One big cost advantage to tiny homes is the lack of interest payments for a mortgage. Many people who build tiny homes do so for the same amount as they would have spent on the down payment for a large home. Tiny Home owners often build their houses without loans.
Another financial benefit is the absence of land costs. Tiny Homes require little space. Often Tiny Home owners park on a friend’s empty lot or in a relative’s large backyard. If they do need to purchase or lease land, it’s a small parcel that is usually more affordable than the lots that many suburban homes occupy.
The portability of Tiny Homes allows flexibility in placement. Sometimes, the decreased income after divorce, means that children have to move away from their familiar schools in order for both parents to afford condos or apartments. With Tiny Living, the owner can typically find an available tiny piece of land within the current school district – sometimes even the same neighborhood.
Tiny Homes require less maintenance because of their small size and quite often because they are newly constructed. There is also little or no landscaping or yard maintenance. The lack of home repairs can be a huge benefit to a newly single parent trying to juggle work and children’s schedules.
Tiny Home Living also require less “stuff.” Naturally, when a couple divorces, their possessions also get split. So each party ends up with less furniture, appliances, knick-knacks, books, and kitchen tools. Building a Tiny Home around the stuff you do have, eliminates the need to buy more stuff to suit the new space.
The simplification can be appealing too. After a “messy” divorce, sometimes spouses are looking to symbolically and psychologically “clean up” their lives. Living in a Tiny Home requires simplification and organization.
When building a new home after divorce, the owner gets to make it his or her own. It’s a fresh start. If the former spouse was controlling, constructing a home gives a newly-divorced person a chance to make choices and express themselves without judgment.
Although there have always been small homes, the emerging Tiny Home Marketplace is giving potential ex-spouses one more option for contemplating a comfortable post-divorce lifestyle.
If you’re trying to decide whether or not to get divorced, experienced White Lake Family Law Attorney Kathryn Wayne-Spindler can give you an estimate of your anticipated post-divorce financial situation. She has handled thousands of local divorces and can accurately assess your potential child support payments or income, alimony, share of retirement income and assets such as houses, cars and investments. Armed with that assessment, people can look at all of their post-divorce options, including possibly Tiny Home Living.

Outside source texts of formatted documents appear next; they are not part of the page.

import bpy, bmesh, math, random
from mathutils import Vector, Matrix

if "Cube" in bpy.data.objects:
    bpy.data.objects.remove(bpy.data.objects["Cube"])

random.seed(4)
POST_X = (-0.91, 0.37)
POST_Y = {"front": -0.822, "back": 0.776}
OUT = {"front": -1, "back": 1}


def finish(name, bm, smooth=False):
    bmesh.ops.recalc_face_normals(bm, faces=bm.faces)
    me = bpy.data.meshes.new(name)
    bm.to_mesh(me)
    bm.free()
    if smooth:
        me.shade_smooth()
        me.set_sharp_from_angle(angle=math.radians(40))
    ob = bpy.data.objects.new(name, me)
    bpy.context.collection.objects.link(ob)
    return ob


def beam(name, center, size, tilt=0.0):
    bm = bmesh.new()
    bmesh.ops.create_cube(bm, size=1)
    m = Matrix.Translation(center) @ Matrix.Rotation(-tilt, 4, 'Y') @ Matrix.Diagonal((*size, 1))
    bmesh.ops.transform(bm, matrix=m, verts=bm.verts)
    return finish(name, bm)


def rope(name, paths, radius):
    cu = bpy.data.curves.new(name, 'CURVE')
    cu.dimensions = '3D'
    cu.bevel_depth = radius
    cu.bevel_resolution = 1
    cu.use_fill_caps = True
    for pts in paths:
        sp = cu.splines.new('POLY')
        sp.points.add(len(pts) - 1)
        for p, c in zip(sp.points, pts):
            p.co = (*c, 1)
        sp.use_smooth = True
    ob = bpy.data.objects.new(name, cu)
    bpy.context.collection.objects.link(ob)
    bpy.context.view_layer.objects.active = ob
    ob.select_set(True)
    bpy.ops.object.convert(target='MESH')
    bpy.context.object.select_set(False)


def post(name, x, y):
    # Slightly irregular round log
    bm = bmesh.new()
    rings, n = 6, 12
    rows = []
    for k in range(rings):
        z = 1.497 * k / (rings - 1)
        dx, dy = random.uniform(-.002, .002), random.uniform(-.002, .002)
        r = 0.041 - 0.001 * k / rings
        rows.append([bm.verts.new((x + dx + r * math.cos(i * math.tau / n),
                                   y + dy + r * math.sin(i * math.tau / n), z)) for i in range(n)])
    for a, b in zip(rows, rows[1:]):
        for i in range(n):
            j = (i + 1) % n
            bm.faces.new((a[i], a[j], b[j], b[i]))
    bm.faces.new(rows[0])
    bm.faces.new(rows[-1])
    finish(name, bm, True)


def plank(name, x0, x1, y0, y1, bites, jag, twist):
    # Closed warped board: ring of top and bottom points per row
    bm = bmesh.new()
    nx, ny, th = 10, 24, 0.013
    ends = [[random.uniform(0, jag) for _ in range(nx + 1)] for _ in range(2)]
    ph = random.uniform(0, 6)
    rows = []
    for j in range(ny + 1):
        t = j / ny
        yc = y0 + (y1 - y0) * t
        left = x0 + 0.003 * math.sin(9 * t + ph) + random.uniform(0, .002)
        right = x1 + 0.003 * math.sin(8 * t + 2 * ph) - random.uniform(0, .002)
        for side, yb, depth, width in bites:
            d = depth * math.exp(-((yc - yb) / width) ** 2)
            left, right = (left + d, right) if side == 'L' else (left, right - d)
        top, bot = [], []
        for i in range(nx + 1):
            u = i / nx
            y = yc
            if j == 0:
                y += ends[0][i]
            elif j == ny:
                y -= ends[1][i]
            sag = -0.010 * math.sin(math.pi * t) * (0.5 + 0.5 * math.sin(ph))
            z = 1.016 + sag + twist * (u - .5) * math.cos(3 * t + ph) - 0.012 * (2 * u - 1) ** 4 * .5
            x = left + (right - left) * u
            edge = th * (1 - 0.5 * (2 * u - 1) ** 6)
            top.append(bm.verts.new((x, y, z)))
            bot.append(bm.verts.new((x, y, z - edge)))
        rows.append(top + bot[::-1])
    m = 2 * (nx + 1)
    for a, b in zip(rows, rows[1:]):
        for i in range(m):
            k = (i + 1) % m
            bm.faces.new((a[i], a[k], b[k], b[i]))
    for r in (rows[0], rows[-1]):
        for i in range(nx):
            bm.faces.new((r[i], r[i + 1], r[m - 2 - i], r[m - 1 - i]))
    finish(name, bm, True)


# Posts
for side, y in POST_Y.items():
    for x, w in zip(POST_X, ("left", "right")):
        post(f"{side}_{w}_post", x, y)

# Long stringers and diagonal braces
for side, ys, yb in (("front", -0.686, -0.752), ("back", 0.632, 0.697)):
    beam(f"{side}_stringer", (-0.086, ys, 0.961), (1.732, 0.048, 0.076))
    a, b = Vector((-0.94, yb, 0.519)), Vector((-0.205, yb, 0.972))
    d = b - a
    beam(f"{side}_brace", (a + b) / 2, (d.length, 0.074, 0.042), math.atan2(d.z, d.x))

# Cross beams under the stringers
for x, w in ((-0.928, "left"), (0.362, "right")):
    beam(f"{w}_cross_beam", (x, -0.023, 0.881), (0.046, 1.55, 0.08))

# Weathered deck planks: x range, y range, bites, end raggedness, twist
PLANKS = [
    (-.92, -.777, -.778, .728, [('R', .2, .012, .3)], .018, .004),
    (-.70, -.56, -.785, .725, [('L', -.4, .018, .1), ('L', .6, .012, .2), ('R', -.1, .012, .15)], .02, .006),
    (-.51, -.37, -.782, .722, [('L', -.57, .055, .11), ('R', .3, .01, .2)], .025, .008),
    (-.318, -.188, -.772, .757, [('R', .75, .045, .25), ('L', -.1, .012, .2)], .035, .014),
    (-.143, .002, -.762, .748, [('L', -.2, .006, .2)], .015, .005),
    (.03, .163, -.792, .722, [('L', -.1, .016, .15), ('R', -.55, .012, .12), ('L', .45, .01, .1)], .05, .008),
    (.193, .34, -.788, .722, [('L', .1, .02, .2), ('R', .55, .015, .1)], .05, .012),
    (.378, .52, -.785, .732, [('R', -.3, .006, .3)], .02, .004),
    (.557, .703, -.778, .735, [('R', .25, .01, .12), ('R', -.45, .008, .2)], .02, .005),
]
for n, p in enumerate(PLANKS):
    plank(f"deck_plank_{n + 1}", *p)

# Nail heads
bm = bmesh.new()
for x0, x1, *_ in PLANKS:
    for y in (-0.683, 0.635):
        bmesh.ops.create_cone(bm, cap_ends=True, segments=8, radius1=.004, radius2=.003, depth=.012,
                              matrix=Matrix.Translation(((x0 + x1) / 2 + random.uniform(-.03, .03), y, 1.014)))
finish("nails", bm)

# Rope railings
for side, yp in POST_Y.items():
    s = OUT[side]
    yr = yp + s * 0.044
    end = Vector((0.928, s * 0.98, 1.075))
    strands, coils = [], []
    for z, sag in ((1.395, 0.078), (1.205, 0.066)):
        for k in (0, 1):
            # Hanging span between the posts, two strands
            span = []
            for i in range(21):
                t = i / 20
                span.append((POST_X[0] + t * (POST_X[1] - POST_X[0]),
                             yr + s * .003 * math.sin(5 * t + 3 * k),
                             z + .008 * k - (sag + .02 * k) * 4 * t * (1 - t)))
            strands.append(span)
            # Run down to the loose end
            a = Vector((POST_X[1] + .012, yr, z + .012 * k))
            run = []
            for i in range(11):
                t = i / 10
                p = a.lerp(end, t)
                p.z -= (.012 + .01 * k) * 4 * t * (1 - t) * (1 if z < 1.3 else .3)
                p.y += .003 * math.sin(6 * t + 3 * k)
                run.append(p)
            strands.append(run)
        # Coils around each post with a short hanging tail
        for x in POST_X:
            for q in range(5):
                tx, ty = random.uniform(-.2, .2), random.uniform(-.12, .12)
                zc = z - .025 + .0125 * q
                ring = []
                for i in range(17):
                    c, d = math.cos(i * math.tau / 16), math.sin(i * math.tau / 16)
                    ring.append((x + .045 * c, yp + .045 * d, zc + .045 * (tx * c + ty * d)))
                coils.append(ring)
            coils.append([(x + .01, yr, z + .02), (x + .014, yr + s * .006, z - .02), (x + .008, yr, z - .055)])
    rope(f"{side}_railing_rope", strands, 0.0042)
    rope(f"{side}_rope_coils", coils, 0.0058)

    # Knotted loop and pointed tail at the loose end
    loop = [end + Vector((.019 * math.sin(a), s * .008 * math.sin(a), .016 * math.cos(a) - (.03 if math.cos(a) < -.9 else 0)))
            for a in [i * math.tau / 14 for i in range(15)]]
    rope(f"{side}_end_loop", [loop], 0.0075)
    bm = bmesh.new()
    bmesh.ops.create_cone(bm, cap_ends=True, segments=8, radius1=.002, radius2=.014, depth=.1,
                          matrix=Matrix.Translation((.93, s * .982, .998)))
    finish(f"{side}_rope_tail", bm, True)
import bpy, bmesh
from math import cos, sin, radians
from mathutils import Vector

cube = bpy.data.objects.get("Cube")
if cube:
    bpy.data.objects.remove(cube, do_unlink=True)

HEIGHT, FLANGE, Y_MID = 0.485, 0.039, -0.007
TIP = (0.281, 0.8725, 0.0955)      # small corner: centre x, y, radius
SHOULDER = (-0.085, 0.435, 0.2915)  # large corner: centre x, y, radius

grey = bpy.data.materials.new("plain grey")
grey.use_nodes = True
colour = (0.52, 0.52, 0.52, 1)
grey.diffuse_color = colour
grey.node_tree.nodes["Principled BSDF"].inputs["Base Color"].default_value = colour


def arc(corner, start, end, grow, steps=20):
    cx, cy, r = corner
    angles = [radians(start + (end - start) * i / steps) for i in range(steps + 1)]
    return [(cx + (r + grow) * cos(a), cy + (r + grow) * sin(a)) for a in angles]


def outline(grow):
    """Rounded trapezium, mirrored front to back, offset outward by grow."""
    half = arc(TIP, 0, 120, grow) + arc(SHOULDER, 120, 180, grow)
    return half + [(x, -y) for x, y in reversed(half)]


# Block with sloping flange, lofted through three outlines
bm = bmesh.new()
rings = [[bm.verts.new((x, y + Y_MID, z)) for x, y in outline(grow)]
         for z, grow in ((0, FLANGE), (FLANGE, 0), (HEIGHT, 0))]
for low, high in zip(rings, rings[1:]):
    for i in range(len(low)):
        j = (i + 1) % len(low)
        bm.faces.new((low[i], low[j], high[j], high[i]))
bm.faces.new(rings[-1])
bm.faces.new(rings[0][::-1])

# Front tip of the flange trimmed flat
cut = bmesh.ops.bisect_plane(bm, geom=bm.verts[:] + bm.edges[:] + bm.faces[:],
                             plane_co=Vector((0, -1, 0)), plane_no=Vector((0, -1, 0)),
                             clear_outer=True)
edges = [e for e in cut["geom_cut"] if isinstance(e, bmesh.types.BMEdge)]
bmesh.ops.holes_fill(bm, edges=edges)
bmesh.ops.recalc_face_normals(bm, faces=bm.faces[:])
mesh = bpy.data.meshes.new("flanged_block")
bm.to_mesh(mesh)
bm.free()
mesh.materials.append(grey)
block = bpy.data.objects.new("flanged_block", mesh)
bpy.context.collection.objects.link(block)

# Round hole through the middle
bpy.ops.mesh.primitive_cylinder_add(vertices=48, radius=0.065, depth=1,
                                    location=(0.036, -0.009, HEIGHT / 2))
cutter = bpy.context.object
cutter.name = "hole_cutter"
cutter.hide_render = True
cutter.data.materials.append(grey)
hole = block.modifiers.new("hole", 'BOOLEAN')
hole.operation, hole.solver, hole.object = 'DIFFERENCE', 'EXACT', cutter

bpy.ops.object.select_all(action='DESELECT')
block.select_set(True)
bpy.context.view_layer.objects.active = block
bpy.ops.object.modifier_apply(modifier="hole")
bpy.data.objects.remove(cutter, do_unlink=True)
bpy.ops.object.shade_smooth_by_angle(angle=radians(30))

For a consultation, contact Commerce Divorce Attorney Kathryn Wayne-Spindler at her Milford, Michigan law office at 248-676-1000 or e-mail firstname.lastname@example.org. Wayne-Spindler practices throughout Southeastern Michigan including Oakland, Washtenaw, Wayne, Genesee, and Livingston counties and the communities of Milford, Highland, Hartland, White Lake, Commerce, South Lyon, New Hudson, Wixom, Holly and Fenton and many more.
Written and Posted by Christine Donlon Long, Communications’ Specialist for Kathryn Wayne-Spindler & Associates